We Do This ’Til We Free Us: Abolitionist Organizing and Transforming Justice
Reviewed by Marty Grundy
March 1, 2022
By Mariame Kaba. Haymarket Books, 2021. 240 pages. $45/hardcover; $16.95/paperback or eBook.
This collection of essays and interviews was not particularly written for White Friends. It is a vital window into the world of Black people, especially young Black people in the United States today, and therefore is important reading for White Quakers. Mariame Kaba is an organizer and educator, active in the prison-industrial-complex abolition movement.
Kaba describes the pipelines that sustain the prison industry, especially the abuse-survivor and school pipelines. She notes that wealthy White suburbs have very few police, while areas of poverty with underemployment and inadequate social services and resources are thickly infested with a system of police that use legal (or even illegal) surveillance, harassment, violence, and incarceration to keep oppressive gender and racial hierarchies in place. If these words sound too strong, you may need to learn more about daily life in Black or Indigenous areas.

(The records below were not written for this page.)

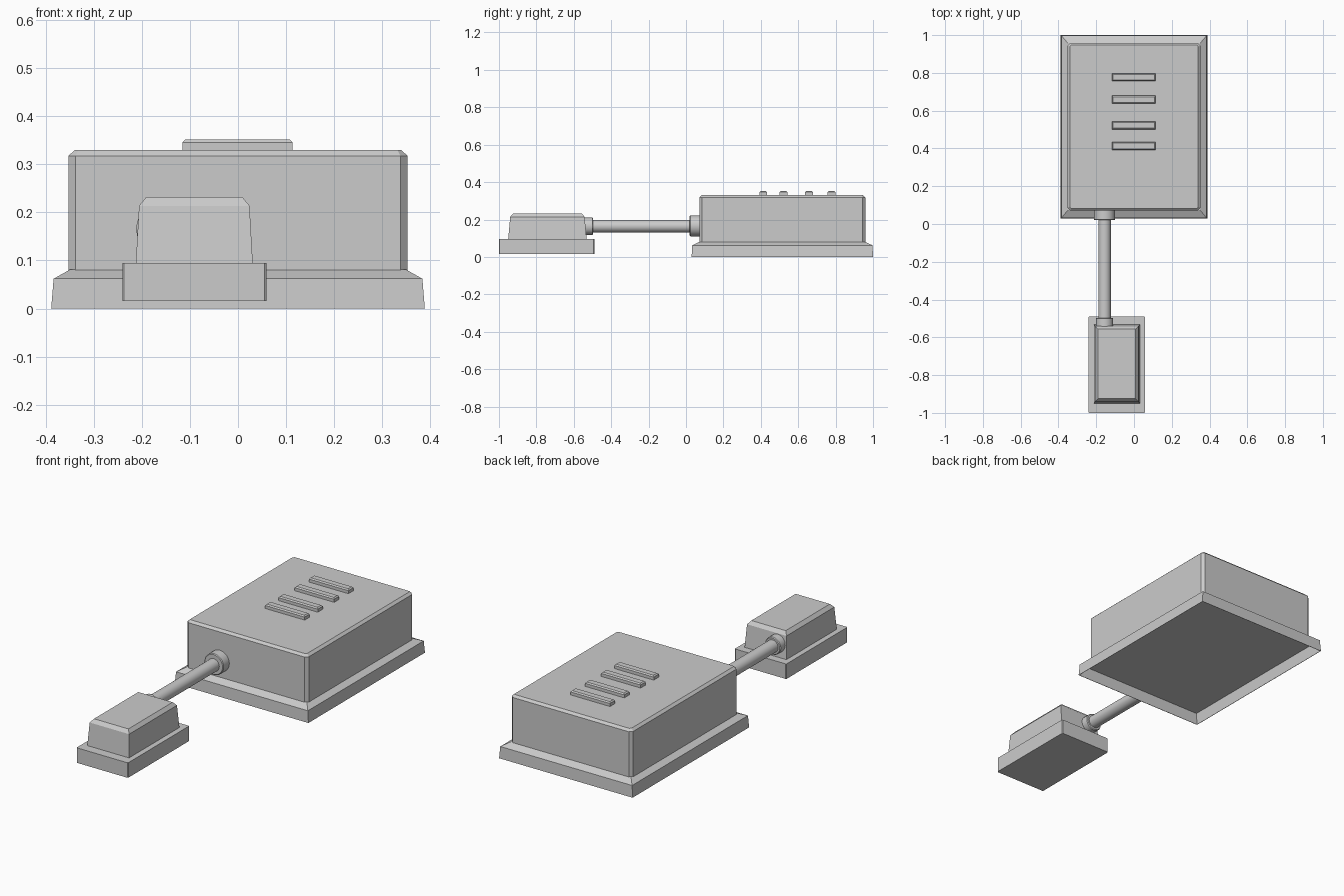
import bpy, bmesh, math

if "Cube" in bpy.data.objects:
    bpy.data.objects.remove(bpy.data.objects["Cube"])


def loft(name, cx, cy, rings):
    """Stack of chamfered rectangles: (half_x, half_y, z, corner_chamfer)."""
    bm = bmesh.new()
    loops = []
    for hx, hy, z, c in rings:
        if c > 0:
            pts = [(hx, c - hy), (hx, hy - c), (hx - c, hy), (c - hx, hy),
                   (-hx, hy - c), (-hx, c - hy), (c - hx, -hy), (hx - c, -hy)]
        else:
            pts = [(hx, -hy), (hx, hy), (-hx, hy), (-hx, -hy)]
        loops.append([bm.verts.new((cx + x, cy + y, z)) for x, y in pts])
    for a, b in zip(loops, loops[1:]):
        n = len(a)
        for i in range(n):
            j = (i + 1) % n
            bm.faces.new((a[i], a[j], b[j], b[i]))
    bm.faces.new(loops[0][::-1])
    bm.faces.new(loops[-1])
    bmesh.ops.recalc_face_normals(bm, faces=bm.faces)
    me = bpy.data.meshes.new(name)
    bm.to_mesh(me)
    bm.free()
    ob = bpy.data.objects.new(name, me)
    bpy.context.collection.objects.link(ob)
    return ob


def rod(name, x, z, y0, y1, radius, bevel=0.0):
    """Round bar running along y."""
    bpy.ops.mesh.primitive_cylinder_add(
        vertices=24, radius=radius, depth=y1 - y0,
        location=(x, (y0 + y1) / 2, z), rotation=(math.pi / 2, 0, 0))
    ob = bpy.context.object
    ob.name = name
    bpy.ops.object.shade_smooth_by_angle(angle=math.radians(30))
    if bevel:
        mod = ob.modifiers.new("edge", 'BEVEL')
        mod.width = bevel
        mod.segments = 1
        mod.limit_method = 'ANGLE'
        mod.angle_limit = math.radians(40)
    return ob


# Large housing: flared foot, hollow underneath (recessed ceiling), and chamfered box
loft("housing_base", 0, 0.515,
     [(0.380, 0.479, 0.06, 0), (0.387, 0.483, 0, 0), (0.389, 0.485, 0, 0),
      (0.384, 0.482, 0.062, 0), (0.35, 0.442, 0.081, 0)])
loft("housing_body", 0, 0.515,
     [(0.353, 0.444, 0.07, 0.015), (0.353, 0.444, 0.318, 0.015),
      (0.34, 0.432, 0.33, 0.008)])

# Raised ribs on the lid
for i, y in enumerate((0.413, 0.522, 0.658, 0.777)):
    loft(f"lid_rib_{i + 1}", -0.001, y,
         [(0.115, 0.021, 0.325, 0), (0.115, 0.021, 0.346, 0), (0.109, 0.015, 0.352, 0)])

# Small unit: flat base and tapered cover
loft("small_base", -0.091, -0.745,
     [(0.15, 0.255, 0.016, 0.004), (0.15, 0.255, 0.095, 0.004)])
loft("small_cover", -0.091, -0.741,
     [(0.122, 0.21, 0.09, 0), (0.115, 0.199, 0.214, 0),
      (0.1, 0.184, 0.232, 0)])

# Cable with a collar at each end
CX, CZ = -0.156, 0.164
rod("cable", CX, CZ, -0.56, 0.09, 0.033)
rod("housing_collar", CX, CZ + 0.002, 0.02, 0.085, 0.056, 0.004)
rod("small_collar", CX, CZ, -0.57, -0.497, 0.046, 0.004)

Since the murder of George Floyd, the White world has become aware of the call to abolish police and prisons, but there is a lot of misinformation about what this might entail. Kaba is very clear: first, about the systemic evils of the current system that cannot be tweaked by any reforms, and second, that the system needs to be replaced by community-based accountability that centers healing for those harmed, and accountability, consequences, and transformation for those doing the harm. Her response to nearly every issue is “Organize!” She insists there is no one size that fits all. She encourages a million experiments, many of which will fail but nevertheless provide lessons for ongoing experimentation.
Our current criminal punishment system is based on vengeance with no care for those who are hurt. Perpetrators are encouraged to deny their actions so their confessions won’t be held against them in court. Therefore there is no place for accountability, which asks the person who did the harm to acknowledge what was done and the impact it had on those who were hurt. Kaba wants to create a system based in community in which those harmed can be healed and those who harm can be held accountable and accept consequences, with the “system” not inflicting additional harm on either. Each of us has both harmed and been harmed, and we need to examine our complicity in forms of violence that we “may not even personally be perpetrating in an intentional way.”
Is there a place for White Friends in the organizing and activist work described by Kaba? There are supportive roles White people can offer, such as in participatory defense campaigns. But there is a deeper connection for White people as Quakers who profess to believe in the power of love which Kaba finds is “a requirement of principled struggle, both self-love and love of others.” It is within the community, the collective, where care and love for one another create the world in which we long to live. Let Friends start by creating that love and caring and accountability for all within our own meetings—and then extend it outward as together we wait expectantly to be Guided.
Marty Grundy is a member of Wellesley (Mass.) Meeting, New England Yearly Meeting.